## What is needed
Work out how many lines below contain "sections", then write only that number.

** The data follows **

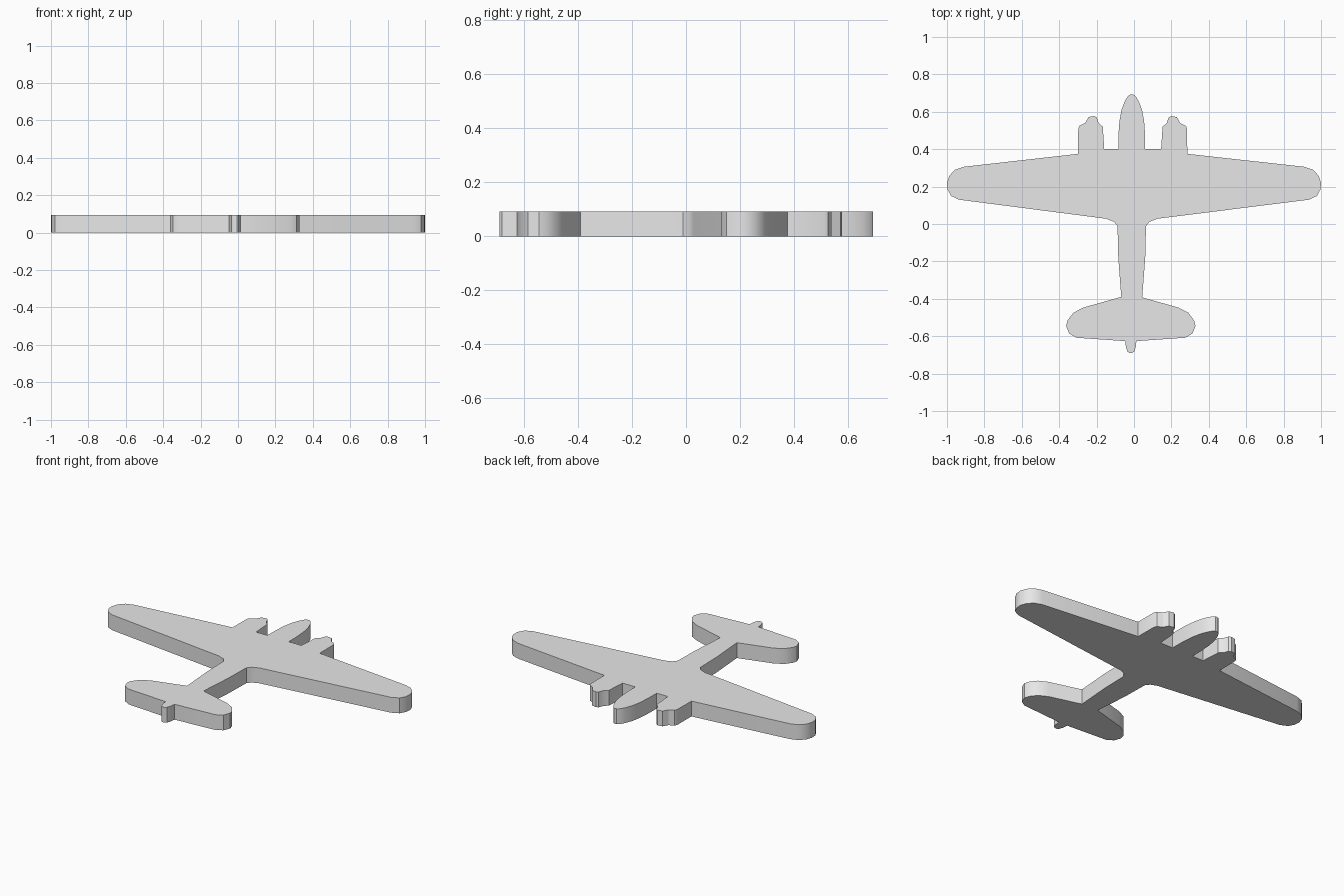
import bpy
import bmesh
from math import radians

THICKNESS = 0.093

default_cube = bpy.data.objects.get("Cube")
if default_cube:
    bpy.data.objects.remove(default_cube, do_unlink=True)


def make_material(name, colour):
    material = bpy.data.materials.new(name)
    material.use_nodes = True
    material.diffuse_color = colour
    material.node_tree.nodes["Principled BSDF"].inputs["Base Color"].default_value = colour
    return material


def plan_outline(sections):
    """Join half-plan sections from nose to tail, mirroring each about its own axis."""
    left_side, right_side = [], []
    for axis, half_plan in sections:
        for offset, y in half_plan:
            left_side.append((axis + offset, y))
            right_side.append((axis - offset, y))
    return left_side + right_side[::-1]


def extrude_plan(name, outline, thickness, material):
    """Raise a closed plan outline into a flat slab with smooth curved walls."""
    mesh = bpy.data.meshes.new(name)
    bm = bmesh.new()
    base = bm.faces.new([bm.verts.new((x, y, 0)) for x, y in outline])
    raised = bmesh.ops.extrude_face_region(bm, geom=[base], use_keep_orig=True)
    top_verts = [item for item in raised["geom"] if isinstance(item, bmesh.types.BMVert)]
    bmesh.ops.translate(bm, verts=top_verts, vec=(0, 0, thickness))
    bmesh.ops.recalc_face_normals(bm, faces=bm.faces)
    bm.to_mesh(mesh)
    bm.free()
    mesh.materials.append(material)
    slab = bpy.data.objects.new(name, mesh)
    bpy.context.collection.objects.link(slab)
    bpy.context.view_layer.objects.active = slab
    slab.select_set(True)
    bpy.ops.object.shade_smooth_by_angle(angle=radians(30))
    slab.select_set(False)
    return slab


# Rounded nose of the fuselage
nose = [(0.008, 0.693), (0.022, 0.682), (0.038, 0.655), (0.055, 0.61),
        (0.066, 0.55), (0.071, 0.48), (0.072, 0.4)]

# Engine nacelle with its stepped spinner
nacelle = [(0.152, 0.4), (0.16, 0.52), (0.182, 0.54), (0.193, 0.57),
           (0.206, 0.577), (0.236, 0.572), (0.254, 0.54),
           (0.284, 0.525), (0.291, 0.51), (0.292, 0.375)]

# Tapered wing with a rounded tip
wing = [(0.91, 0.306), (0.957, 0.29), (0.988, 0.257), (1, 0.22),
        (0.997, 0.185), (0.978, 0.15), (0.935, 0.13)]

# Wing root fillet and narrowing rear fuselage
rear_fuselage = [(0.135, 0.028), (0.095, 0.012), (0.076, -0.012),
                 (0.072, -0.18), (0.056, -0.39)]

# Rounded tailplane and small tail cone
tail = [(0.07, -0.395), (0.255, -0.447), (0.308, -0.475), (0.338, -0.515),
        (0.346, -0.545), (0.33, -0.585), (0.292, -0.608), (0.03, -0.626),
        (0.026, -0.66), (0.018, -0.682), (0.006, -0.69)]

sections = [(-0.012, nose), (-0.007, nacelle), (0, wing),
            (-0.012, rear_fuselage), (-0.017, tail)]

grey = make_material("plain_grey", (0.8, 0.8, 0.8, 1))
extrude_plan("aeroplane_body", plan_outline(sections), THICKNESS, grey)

** End of The data **

## Written answer
5